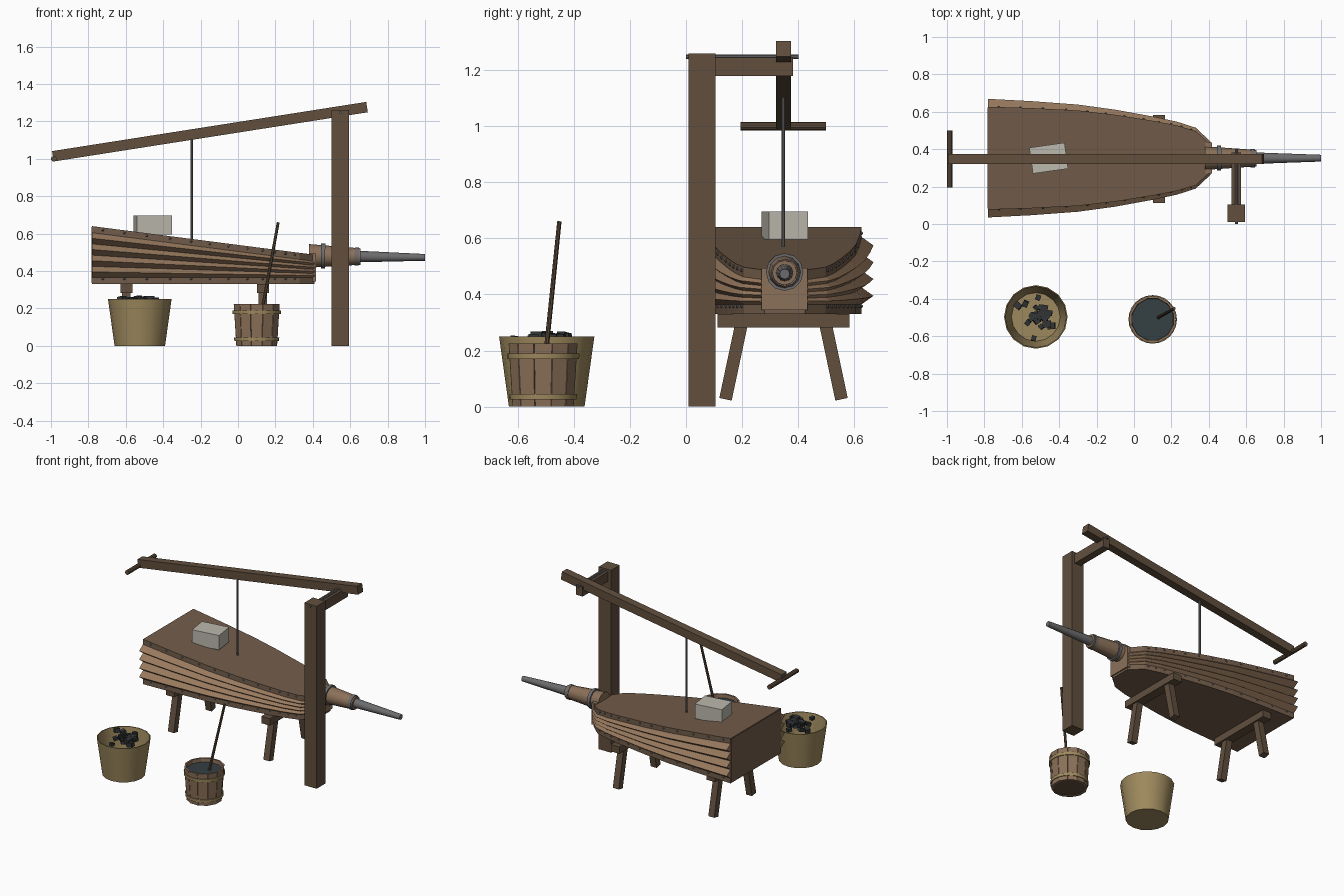
import bpy, bmesh, math, random
from mathutils import Vector, Matrix

random.seed(4)
cube = bpy.data.objects.get("Cube")
if cube:
    bpy.data.objects.remove(cube, do_unlink=True)


def material(name, rgb):
    m = bpy.data.materials.new(name)
    m.use_nodes = True
    m.diffuse_color = (*rgb, 1)
    m.node_tree.nodes["Principled BSDF"].inputs["Base Color"].default_value = (*rgb, 1)
    return m


DARK = material("dark_wood", (0.12, 0.078, 0.048))
BOARD = material("board_wood", (0.17, 0.11, 0.07))
LEATHER = material("leather", (0.31, 0.19, 0.11))
STAVE = material("stave_wood", (0.26, 0.165, 0.1))
WICKER = material("wicker", (0.34, 0.25, 0.11))
METAL = material("iron", (0.15, 0.15, 0.155))
STONE = material("stone", (0.5, 0.48, 0.42))
COAL = material("coal", (0.03, 0.033, 0.035))
WATER = material("water", (0.035, 0.05, 0.055))


def finish(name, bm, mat, smooth=False):
    bmesh.ops.recalc_face_normals(bm, faces=bm.faces[:])
    me = bpy.data.meshes.new(name)
    bm.to_mesh(me)
    bm.free()
    ob = bpy.data.objects.new(name, me)
    bpy.context.collection.objects.link(ob)
    me.materials.append(mat)
    if smooth:
        bpy.context.view_layer.objects.active = ob
        ob.select_set(True)
        bpy.ops.object.shade_smooth_by_angle(angle=math.radians(35))
        ob.select_set(False)
    return ob


def box(name, centre, size, mat, rot=Matrix()):
    bm = bmesh.new()
    bmesh.ops.create_cube(bm, size=1, matrix=Matrix.Translation(centre) @ rot @ Matrix.Diagonal((*size, 1)))
    return finish(name, bm, mat)


def rod(name, a, b, r1, r2, mat, sides=12):
    a, b = Vector(a), Vector(b)
    bm = bmesh.new()
    turn = (b - a).to_track_quat("Z", "Y").to_matrix().to_4x4()
    bmesh.ops.create_cone(bm, cap_ends=True, segments=sides, radius1=r1, radius2=r2,
                          depth=(b - a).length, matrix=Matrix.Translation((a + b) / 2) @ turn)
    return finish(name, bm, mat, True)


def lathe(name, centre, profile, mat, sides, smooth=True):
    """Spin (radius, height) points round a vertical axis; the ends are left open."""
    bm = bmesh.new()
    rings = [[bm.verts.new((centre[0] + r * math.cos(k * math.tau / sides),
                            centre[1] + r * math.sin(k * math.tau / sides), z))
              for k in range(sides)] for r, z in profile]
    for lo, hi in zip(rings, rings[1:]):
        for k in range(sides):
            n = (k + 1) % sides
            bm.faces.new((lo[k], lo[n], hi[n], hi[k]))
    return finish(name, bm, mat, smooth)


# Bellows: half outline as (x, board half width)
MID = 0.352
REAR, NOSE = -0.78, 0.41
HALF = [(REAR, 0.275), (-0.55, 0.268), (-0.3, 0.255), (-0.1, 0.232), (0.1, 0.2),
        (0.23, 0.175), (0.33, 0.145), (NOSE, 0.072)]
LOW, THICK = 0.33, 0.035


def top_z(x):
    return 0.64 + (x - REAR) / (NOSE - REAR) * (0.487 - 0.64)


def flare(x):
    return 0.042 - 0.026 * (x - REAR) / (NOSE - REAR)


def outline(grow):
    left = [(x, MID + w + grow * flare(x)) for x, w in HALF]
    return left + [(x, 2 * MID - y) for x, y in reversed(left)]


def loft(name, layers, mat):
    """Skin a stack of outlines, each given as (grow, height function)."""
    bm = bmesh.new()
    rows = [[bm.verts.new((x, y, height(x))) for x, y in outline(g)] for g, height in layers]
    n = len(rows[0])
    for lo, hi in zip(rows, rows[1:]):
        for k in range(n - 1):
            bm.faces.new((lo[k], lo[k + 1], hi[k + 1], hi[k]))
    bm.faces.new(rows[0])
    bm.faces.new(rows[-1])
    bm.faces.new([r[0] for r in rows] + [r[-1] for r in reversed(rows)])
    return finish(name, bm, mat)


loft("bottom_board", [(0, lambda x: LOW), (0, lambda x: LOW + THICK)], BOARD)
loft("top_board", [(0, lambda x: top_z(x) - THICK), (0, top_z)], BOARD)


def fold_height(t):
    return lambda x: LOW + THICK + t * (top_z(x) - LOW - 2 * THICK)


folds = 4
loft("leather_folds", [(k % 2, fold_height(k / (2 * folds))) for k in range(2 * folds + 1)], LEATHER)
box("rear_panel", (REAR + 0.003, MID, 0.485), (0.012, 0.54, 0.3), BOARD)
box("nose_block", (0.4, MID, 0.42), (0.035, 0.165, 0.15), STAVE)

# Nails along both boards
bm = bmesh.new()
for (x1, w1), (x2, w2) in zip(HALF[:-2], HALF[1:-1]):
    for f in (0.25, 0.75):
        x, w = x1 + f * (x2 - x1), w1 + f * (w2 - w1)
        for side in (-1, 1):
            for z in (LOW + THICK * 0.8, top_z(x) - THICK * 0.4):
                bmesh.ops.create_icosphere(bm, subdivisions=1, radius=0.007,
                                           matrix=Matrix.Translation((x, MID + side * w, z)))
finish("board_nails", bm, METAL)

# Nozzle
def axis(x):
    return (x, MID, 0.481 - 0.008 * (x - 0.38) / 0.62)


rod("nozzle_socket", axis(0.38), axis(0.655), 0.063, 0.044, STAVE)
rod("nozzle_pipe", axis(0.64), axis(1.0), 0.031, 0.018, METAL)
for i, (x, r) in enumerate([(0.455, 0.067), (0.635, 0.049)]):
    rod(f"nozzle_ring_{i + 1}", axis(x - 0.011), axis(x + 0.011), r, r, METAL)

# Trestles with splayed legs
for name, x in (("rear", -0.597), ("front", 0.133)):
    box(f"{name}_crossbar", (x, 0.348, 0.306), (0.065, 0.472, 0.048), DARK)
    for label, s in (("right", -1), ("left", 1)):
        box(f"{name}_{label}_leg", (x, 0.348 + s * 0.179, 0.158), (0.045, 0.045, 0.27), DARK,
            Matrix.Rotation(s * math.radians(12), 4, "X"))

# Post, bracket and lever
box("post", (0.547, 0.057, 0.63), (0.094, 0.095, 1.26), DARK)
box("bracket", (0.547, 0.24, 1.212), (0.05, 0.285, 0.066), DARK)
rod("pivot_pin", (0.547, 0, 1.248), (0.547, 0.402, 1.248), 0.008, 0.008, METAL, 8)
box("lever", (-0.15, 0.348, 1.145), (1.7, 0.055, 0.056), DARK, Matrix.Rotation(-math.radians(8.9), 4, "Y"))
rod("lever_handle", (-0.985, 0.195, 1.0), (-0.985, 0.5, 1.0), 0.015, 0.015, DARK, 10)
rod("pull_rod", (-0.247, 0.347, 0.56), (-0.247, 0.347, 1.13), 0.007, 0.007, METAL, 8)
box("stone_weight", (-0.456, 0.352, 0.646), (0.19, 0.14, 0.1), STONE,
    Matrix.Rotation(math.radians(8), 4, "Z"))

# Coal basket
basket = (-0.525, -0.497)
lathe("coal_basket", basket, [(0, 0.012), (0.13, 0.012), (0.164, 0.25), (0.17, 0.25), (0.135, 0), (0, 0)],
      WICKER, 16)
bm = bmesh.new()
for _ in range(24):
    angle, r = random.uniform(0, math.tau), 0.12 * random.random()
    size = random.uniform(0.024, 0.04)
    spot = (basket[0] + r * math.cos(angle), basket[1] + r * math.sin(angle), random.uniform(0.238, 0.254))
    bmesh.ops.create_cube(bm, size=1, matrix=Matrix.Translation(spot)
                          @ Matrix.Rotation(random.uniform(0, 3), 4, "Z")
                          @ Matrix.Rotation(random.uniform(-0.3, 0.3), 4, "X")
                          @ Matrix.Diagonal((size, size * 1.1, size * 0.8, 1)))
finish("coal_lumps", bm, COAL)

# Water bucket made of tapering staves
bucket = (0.1, -0.51)
staves = 12
bm = bmesh.new()
for k in range(staves):
    spin = Matrix.Translation((*bucket, 0)) @ Matrix.Rotation(k * math.tau / staves, 4, "Z")
    rings = []
    for z, r in ((0, 0.109), (0.225, 0.123)):
        half = r * math.tan(math.pi / staves) * 0.95
        rings.append([bm.verts.new(spin @ Vector(p)) for p in
                      ((r - 0.012, -half, z), (r, -half, z), (r, half, z), (r - 0.012, half, z))])
    lo, hi = rings
    bm.faces.new(lo)
    bm.faces.new(hi)
    for i in range(4):
        j = (i + 1) % 4
        bm.faces.new((lo[i], lo[j], hi[j], hi[i]))
finish("bucket_staves", bm, STAVE)
rod("bucket_base", (*bucket, 0.004), (*bucket, 0.02), 0.105, 0.105, DARK, 24)
rod("bucket_water", (*bucket, 0.185), (*bucket, 0.2), 0.112, 0.112, WATER, 24)
for name, z in (("lower", 0.035), ("upper", 0.18)):
    r = 0.1125 + z * 0.062
    lathe(f"{name}_hoop", bucket, [(r, z - 0.01), (r + 0.005, z - 0.01), (r + 0.006, z + 0.01), (r + 0.001, z + 0.01)],
          WICKER, 24)
rod("stirring_stick", (0.125, -0.502, 0.17), (0.215, -0.452, 0.66), 0.009, 0.008, DARK, 8)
=======
[GOAL OF THE EXERCISE] Among the entries, how many lines include the word "sides"? Answer with only the number.

[SOLUTION] 8